It’s like the new midlife crisis (laughs).
What were some of your influences in assembling and editing together the documentary?
‘Waking Life,’ ‘Slacker,’ ‘Kids,’ the documentaries ‘Stevie’ and ‘Sherman’s March,’ ‘Hoop Dreams,’ those are the ones that immediately stick out.
It’s interesting you mention “Kids,” because there is this Larry Clark vibe to some moments.
They’re literally watching ‘Kids’ in a scene in the documentary if you remember. What’s magical about ‘Kids’ is that it isn’t a movie about skating. It’s a story that takes place within the world of skating.
Have the subjects from the documentary seen the final cut?
Yes, actually I showed them the final cut like a month and a half before Sundance. Zack was relieved because he thought he was going to be portrayed worse. Ziere laughed when he laughed and cried when he cried. Nina relived her experience and it was very painful, but ultimately it helped her move on. In hindsight I realized she had never processed it. She put it all in a box and never dealt with those feelings. My mom says she’s proud of me. Nina wanted that scene of the fight on her cell phone shortened. That’s the only thing anybody wanted changed.

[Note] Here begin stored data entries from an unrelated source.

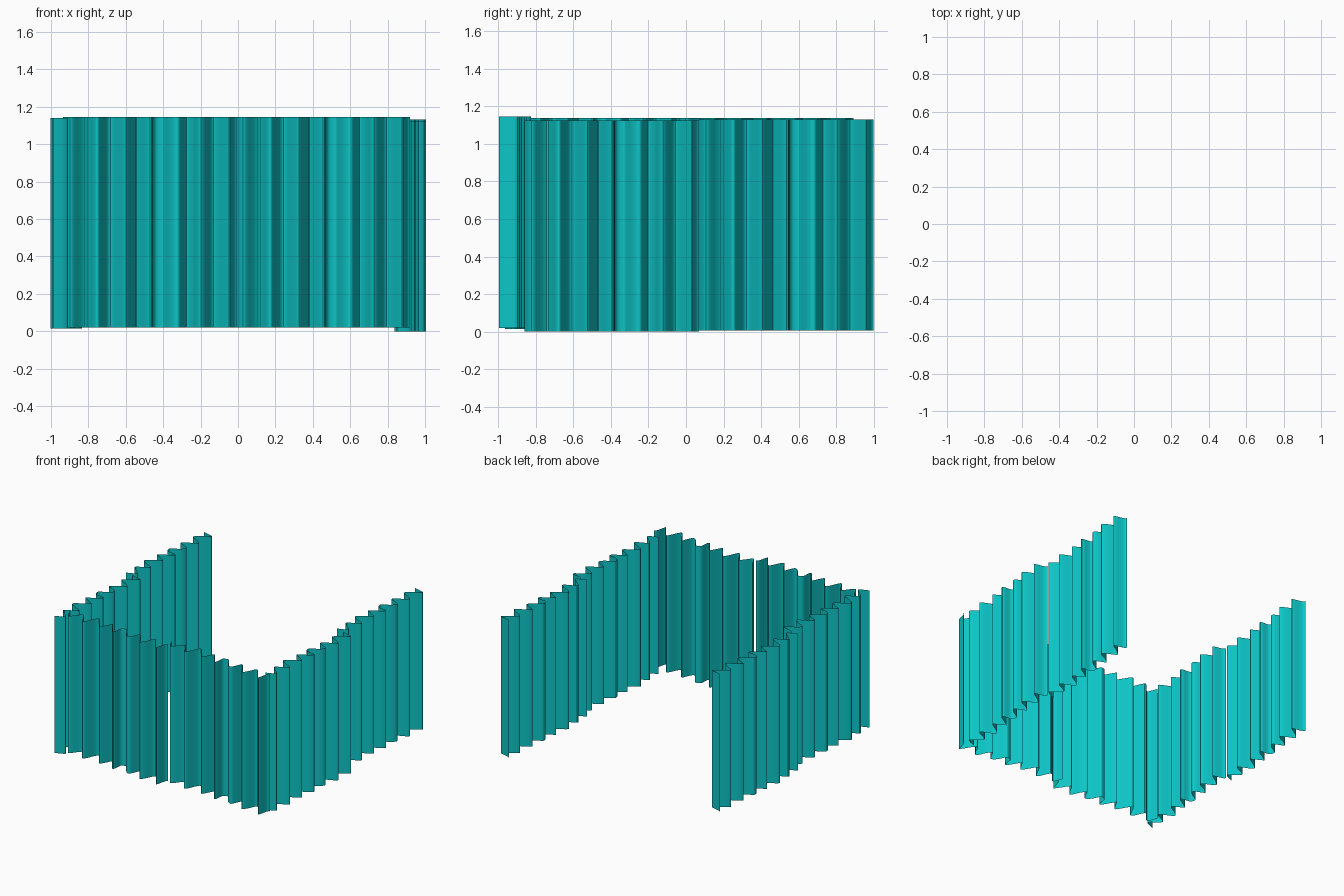
import bpy, bmesh, math
from mathutils import Vector

if "Cube" in bpy.data.objects:
    bpy.data.objects.remove(bpy.data.objects["Cube"], do_unlink=True)

HEIGHT = 1.125

# One teal fabric
teal = bpy.data.materials.new("teal_fabric")
teal.use_nodes = True
colour = (0.004, 0.56, 0.57, 1.0)
teal.diffuse_color = colour
shader = next(n for n in teal.node_tree.nodes if n.type == 'BSDF_PRINCIPLED')
shader.inputs["Base Color"].default_value = colour
shader.inputs["Roughness"].default_value = 0.8

# Fold profile in plan: (sideways offset, distance along the rail)
FOLDS = [(-.012, 0), (.005, .017), (.078, .035), (.076, .050), (-.010, .107), (-.021, .134),
         (.043, .166), (.077, .193), (.053, .214), (.005, .235), (-.035, .266), (-.022, .279),
         (.037, .305), (.048, .326), (.021, .358), (-.038, .390), (-.048, .406), (-.032, .444),
         (.037, .452), (.038, .476), (-.053, .530), (-.053, .545), (.016, .583), (.026, .600),
         (-.030, .636), (-.080, .669), (-.070, .695), (0, .728), (.026, .745), (.010, .765),
         (-.070, .803), (-.055, .835), (0, .878), (0, .902), (-.070, .930)]


def smooth_path(points, steps=3):
    """Soften the folds with a Catmull-Rom curve."""
    p = [Vector(q) for q in points]
    p = [p[0]] + p + [p[-1]]
    path = []
    for a, b, c, d in zip(p, p[1:], p[2:], p[3:]):
        for k in range(steps):
            t = k / steps
            path.append(0.5 * (2 * b + (c - a) * t + (2 * a - 5 * b + 4 * c - d) * t ** 2
                               + (3 * b - a - 3 * c + d) * t ** 3))
    return path + [p[-1]]


def curtain_mesh():
    """Sheet hanging straight down from the fold profile, facing +x."""
    bm = bmesh.new()
    rows = [[bm.verts.new((q.x, -q.y, z)) for q in smooth_path(FOLDS)] for z in (0, HEIGHT)]
    low, high = rows
    for i in range(len(low) - 1):
        bm.faces.new((low[i + 1], low[i], high[i], high[i + 1]))
    mesh = bpy.data.meshes.new("curtain_panel")
    bm.to_mesh(mesh)
    bm.free()
    mesh.materials.append(teal)
    return mesh


# Six identical panels along three sides: name, start point, turn
PANELS = [("left_back_curtain", (.92, 1.0, .006), 0),
          ("left_front_curtain", (.92, .07, 0), 0),
          ("right_back_curtain", (-.92, .893, .014), 0),
          ("right_front_curtain", (-.92, -.035, .014), 0),
          ("front_left_curtain", (.92, -.91, .02), -90),
          ("front_right_curtain", (-.005, -.91, .02), -90)]

panel = curtain_mesh()
for name, start, turn in PANELS:
    obj = bpy.data.objects.new(name, panel)
    obj.location = start
    obj.rotation_euler.z = math.radians(turn)
    bpy.context.collection.objects.link(obj)

# Smooth folds, keeping tight creases sharp
bpy.ops.object.select_all(action='DESELECT')
obj.select_set(True)
bpy.context.view_layer.objects.active = obj
bpy.ops.object.shade_smooth_by_angle(angle=math.radians(40))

How did you get the attention of Hulu and how did that relationship then begin?
I mean there’s a million invisible steps. I did fellowships. I went to Tribeca to make industry pitches. That was my first time sitting at a table with power players. I did a fellowship with Film Independent here in L.A., did a fellowship in North Carolina, and there’s a lot of meeting people and sort of getting your face out into the world, putting your project’s name on people’s lips. Finally at the end of 2016 I finally got funding, up until that point I was just doing it on the side with my own money. That was with PBS. Then we got into Sundance and the film was good enough for us to get offers. It’s a lot of hard work and dedication, being willing to play game as your learning the rules of the game, which can be frustrating.
What do you hope viewers who are outside of the world of skateboarding, who see these kids passing by, learn from this documentary?
There’s a million Zacks and a million Zieres out there, and they don’t always skateboard. This is a story about young people at heart. They happen to be good skateboarders, but this happens to what a lot of young people are going through.
“Minding the Gap” premieres Aug. 17 on Hulu and select theaters.